* **Assignment**:
Output exactly the lines from the one containing "tail_ring(a + d * .62, .1, top" to the last line of the material, inclusive, and nothing more.

○ ○ ○ ○ ○ ○ ○

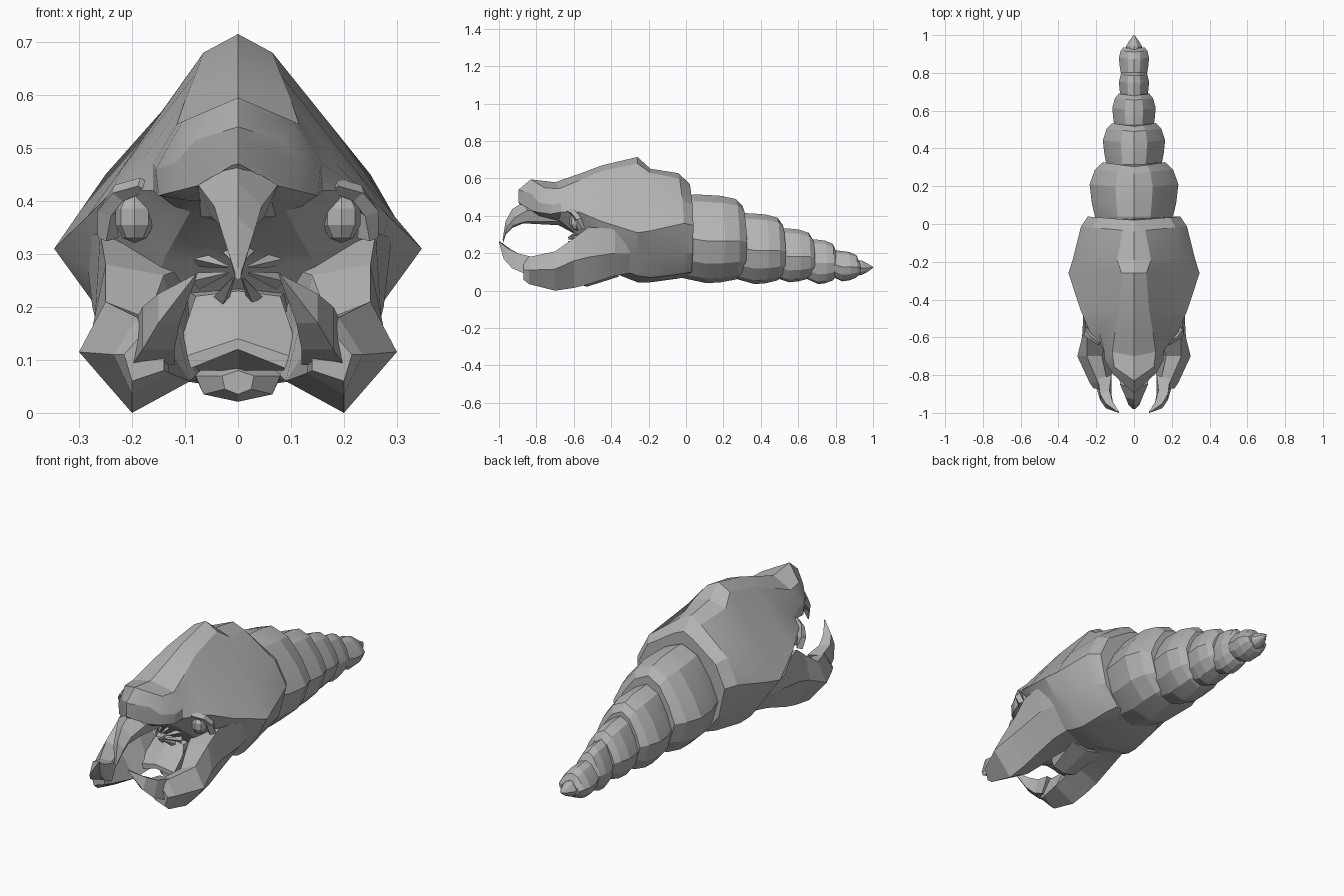
import bpy, bmesh, math
from mathutils import Vector

cube = bpy.data.objects.get("Cube")
if cube:
    bpy.data.objects.remove(cube, do_unlink=True)

grey = bpy.data.materials.new("stone_grey")
grey.use_nodes = True
tone = (0.45, 0.45, 0.45, 1)
grey.diffuse_color = tone
grey.node_tree.nodes["Principled BSDF"].inputs["Base Color"].default_value = tone


def finish(name, bm, mirror=False, angle=22):
    bmesh.ops.remove_doubles(bm, verts=bm.verts, dist=0.0005)
    bmesh.ops.recalc_face_normals(bm, faces=bm.faces)
    mesh = bpy.data.meshes.new(name)
    bm.to_mesh(mesh)
    bm.free()
    mesh.materials.append(grey)
    obj = bpy.data.objects.new(name, mesh)
    bpy.context.collection.objects.link(obj)
    if mirror:
        obj.modifiers.new("mirror", "MIRROR")
    bpy.ops.object.select_all(action="DESELECT")
    obj.select_set(True)
    bpy.context.view_layer.objects.active = obj
    bpy.ops.object.shade_smooth_by_angle(angle=math.radians(angle))
    return obj


def loft(name, rings, mirror=False, angle=22, front_cap=True):
    """Skin closed rings of equal point count and cap the ends."""
    bm = bmesh.new()
    rows = [[bm.verts.new(p) for p in ring] for ring in rings]
    n = len(rows[0])
    for a, b in zip(rows, rows[1:]):
        for i in range(n):
            j = (i + 1) % n
            bm.faces.new((a[i], a[j], b[j], b[i]))
    if front_cap:
        bm.faces.new(rows[0])
    bm.faces.new(rows[-1])
    return finish(name, bm, mirror, angle)


def half_ring(y, sweep, pts):
    """Mirror a half profile (top centre to bottom centre), swept back by width."""
    right = [(x, y + sweep * x, z) for x, z in pts]
    return right + [(-x, v, z) for x, v, z in right[-2:0:-1]]


def horn(name, path, sides=5, mirror=False):
    """Tapered curved spike along points (x, y, z, radius)."""
    rings = []
    for i, p in enumerate(path):
        here = Vector(p[:3])
        ahead = Vector(path[min(i + 1, len(path) - 1)][:3])
        back = Vector(path[max(i - 1, 0)][:3])
        turn = (ahead - back).to_track_quat("Z", "Y")
        steps = [math.tau * k / sides for k in range(sides)]
        rings.append([here + turn @ Vector((math.cos(t), math.sin(t), 0)) * p[3]
                      for t in steps])
    return loft(name, rings, mirror, 10)


# Skull: pointed snout, brow, high crest, flared cheeks tucking in below
nose = [(0, .54), (.08, .515), (.12, .47), (.11, .42), (.07, .43), (.04, .46), (0, .47)]
loft("skull", [
    half_ring(-0.895, 0, [(0, z) for z in (.54, .52, .50, .48, .475, .472, .47)]),
    half_ring(-0.895, 0.9, nose),
    half_ring(-0.83, 0.7, [(0, .595), (.105, .55), (.155, .46), (.15, .41),
                           (.09, .40), (.06, .40), (0, .40)]),
    half_ring(-0.70, 0.2, [(0, .58), (.115, .545), (.16, .47), (.16, .42),
                           (.12, .39), (.09, .38), (0, .36)]),
    half_ring(-0.57, 0.0, [(0, .625), (.10, .59), (.185, .47), (.235, .42),
                           (.19, .36), (.14, .29), (0, .29)]),
    half_ring(-0.45, 0.0, [(0, .67), (.08, .64), (.22, .46), (.285, .37),
                           (.25, .25), (.18, .15), (0, .12)]),
    half_ring(-0.26, 0.0, [(0, .715), (.065, .68), (.25, .42), (.347, .31),
                           (.26, .19), (.18, .08), (0, .045)]),
    half_ring(-0.19, 0.0, [(0, .652), (.09, .63), (.25, .45), (.325, .32),
                           (.25, .18), (.17, .07), (0, .045)]),
    half_ring(-0.04, 0.1, [(0, .628), (.06, .60), (.22, .48), (.28, .36),
                           (.24, .20), (.15, .09), (0, .065)]),
    half_ring(0.02, 0.08, [(0, .57), (.05, .55), (.19, .46), (.245, .35),
                           (.21, .20), (.13, .10), (0, .08)]),
], front_cap=False)

# Lid wrapping over and behind each eye
horn("eyelid", [(.155, -.62, .41, .012), (.185, -.625, .428, .016), (.225, -.60, .415, .018),
                (.248, -.575, .38, .02), (.245, -.56, .33, .02)], 4, True)

# Faceted eyes
bm = bmesh.new()
bmesh.ops.create_uvsphere(bm, u_segments=8, v_segments=5, radius=0.045)
bmesh.ops.scale(bm, vec=(0.85, 0.9, 1.1), verts=bm.verts)
bmesh.ops.translate(bm, vec=(0.195, -0.585, 0.37), verts=bm.verts)
finish("eye", bm, True)

# Hooked beak under the snout
loft("beak", [
    half_ring(-0.68, 0, [(0, .46), (.08, .43), (.07, .37), (0, .35)]),
    half_ring(-0.87, .3, [(0, .475), (.075, .43), (.05, .37), (0, .36)]),
    half_ring(-0.93, .3, [(0, .435), (.045, .39), (.03, .35), (0, .335)]),
    half_ring(-0.965, .3, [(0, .37), (.03, .34), (.02, .31), (0, .30)]),
    half_ring(-0.98, .1, [(0, .275), (.006, .265), (.005, .255), (0, .25)]),
], angle=10)

# Paired jaws rising into the cheeks: top, outer, bottom and two inner edges
jaw = [
    (-.87, [(.18, .15), (.215, .11), (.20, .06), (.14, .08), (.14, .14)]),
    (-.84, [(.19, .18), (.235, .11), (.20, .035), (.13, .075), (.14, .165)]),
    (-.70, [(.25, .21), (.30, .115), (.20, 0), (.09, .06), (.17, .18)]),
    (-.60, [(.25, .28), (.275, .16), (.20, .015), (.08, .07), (.14, .26)]),
    (-.52, [(.26, .34), (.27, .18), (.20, .035), (.07, .08), (.11, .27)]),
    (-.38, [(.29, .33), (.275, .20), (.19, .08), (.03, .09), (.08, .25)]),
    (-.26, [(.29, .30), (.25, .20), (.17, .10), (.03, .10), (.08, .25)]),
]
loft("jaw", [[(x, y, z) for x, z in pts] for y, pts in jaw], True, 10)

# Curved fangs on the jaw ends
loft("fang", [
    [(.19, -.82, .18), (.20, -.86, .09), (.12, -.84, .09), (.12, -.80, .17)],
    [(.18, -.90, .20), (.18, -.93, .12), (.12, -.90, .12), (.13, -.88, .19)],
    [(.15, -.95, .225), (.15, -.975, .17), (.11, -.95, .17), (.115, -.935, .22)],
    [(.08, -1.0, .262), (.082, -1.0, .258), (.078, -.995, .257), (.08, -.995, .263)],
], True, 10)

# Mouth floor and pointed chin
loft("mouth_floor", [
    half_ring(-.66, .3, [(0, .14), (.12, .10), (.10, .08), (0, .12)]),
    half_ring(-.55, 0, [(0, .23), (.08, .22), (.10, .08), (0, .08)]),
    half_ring(-.40, 0, [(0, .26), (.12, .25), (.12, .09), (0, .08)]),
], angle=10)
loft("chin", [
    half_ring(-.57, 0, [(0, .08), (.03, .07), (.025, .045), (0, .035)]),
    half_ring(-.53, 0, [(0, .10), (.08, .07), (.065, .035), (0, .021)]),
    half_ring(-.36, 0, [(0, .15), (.11, .13), (.09, .09), (0, .075)]),
], angle=10)

# Star of throat teeth
for k in range(8):
    t = math.tau * (k + 0.5) / 8
    c, s = math.cos(t), math.sin(t)
    horn("throat_tooth", [(c * .08, -.56, .27 + s * .055, .016),
                          (c * .02, -.63, .27 + s * .015, .002)], 4)

# Overlapping tail segments: start, end, top, bottom, half width
segments = [
    (-.03, .32, .515, .04, .235),
    (.26, .53, .415, .035, .165),
    (.46, .69, .335, .045, .115),
    (.64, .81, .275, .035, .08),
    (.77, .935, .215, .05, .08),
]


def tail_ring(y, sweep, top, bottom, w):
    h = top - bottom
    return half_ring(y, sweep, [
        (0, top), (w * .42, top - h * .08), (w * .78, top - h * .3),
        (w, bottom + h * .48), (w * .82, bottom + h * .22),
        (w * .45, bottom + h * .05), (0, bottom)])


for i, (a, b, top, bottom, w) in enumerate(segments):
    d = b - a
    loft(f"tail_segment_{i + 1}", [
        tail_ring(a, 0, top - .03, bottom + .03, w * .78),
        tail_ring(a + d * .2, 0, top, bottom + .015, w * .88),
        tail_ring(a + d * .4, 0, top - .003, bottom, w * .95),
        tail_ring(a + d * .62, .1, top - .008, bottom + .005, w),
        tail_ring(a + d * .85, .1, top - .025, bottom + .02, w * .88),
        tail_ring(b - d * .05, .15, top - .062, bottom + .04, w * .7),
    ], angle=14)

# Tail tip
loft("tail_tip", [
    tail_ring(.89, 0, .165, .075, .035),
    tail_ring(.94, 0, .16, .085, .042),
    tail_ring(.97, 0, .145, .10, .025),
    tail_ring(1.0, 0, .128, .122, .003),
], angle=14)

○ ○ ○ ○ ○ ○ ○

* **Reply to the task**:
        tail_ring(a + d * .62, .1, top - .008, bottom + .005, w),
        tail_ring(a + d * .85, .1, top - .025, bottom + .02, w * .88),
        tail_ring(b - d * .05, .15, top - .062, bottom + .04, w * .7),
    ], angle=14)

# Tail tip
loft("tail_tip", [
    tail_ring(.89, 0, .165, .075, .035),
    tail_ring(.94, 0, .16, .085, .042),
    tail_ring(.97, 0, .145, .10, .025),
    tail_ring(1.0, 0, .128, .122, .003),
], angle=14)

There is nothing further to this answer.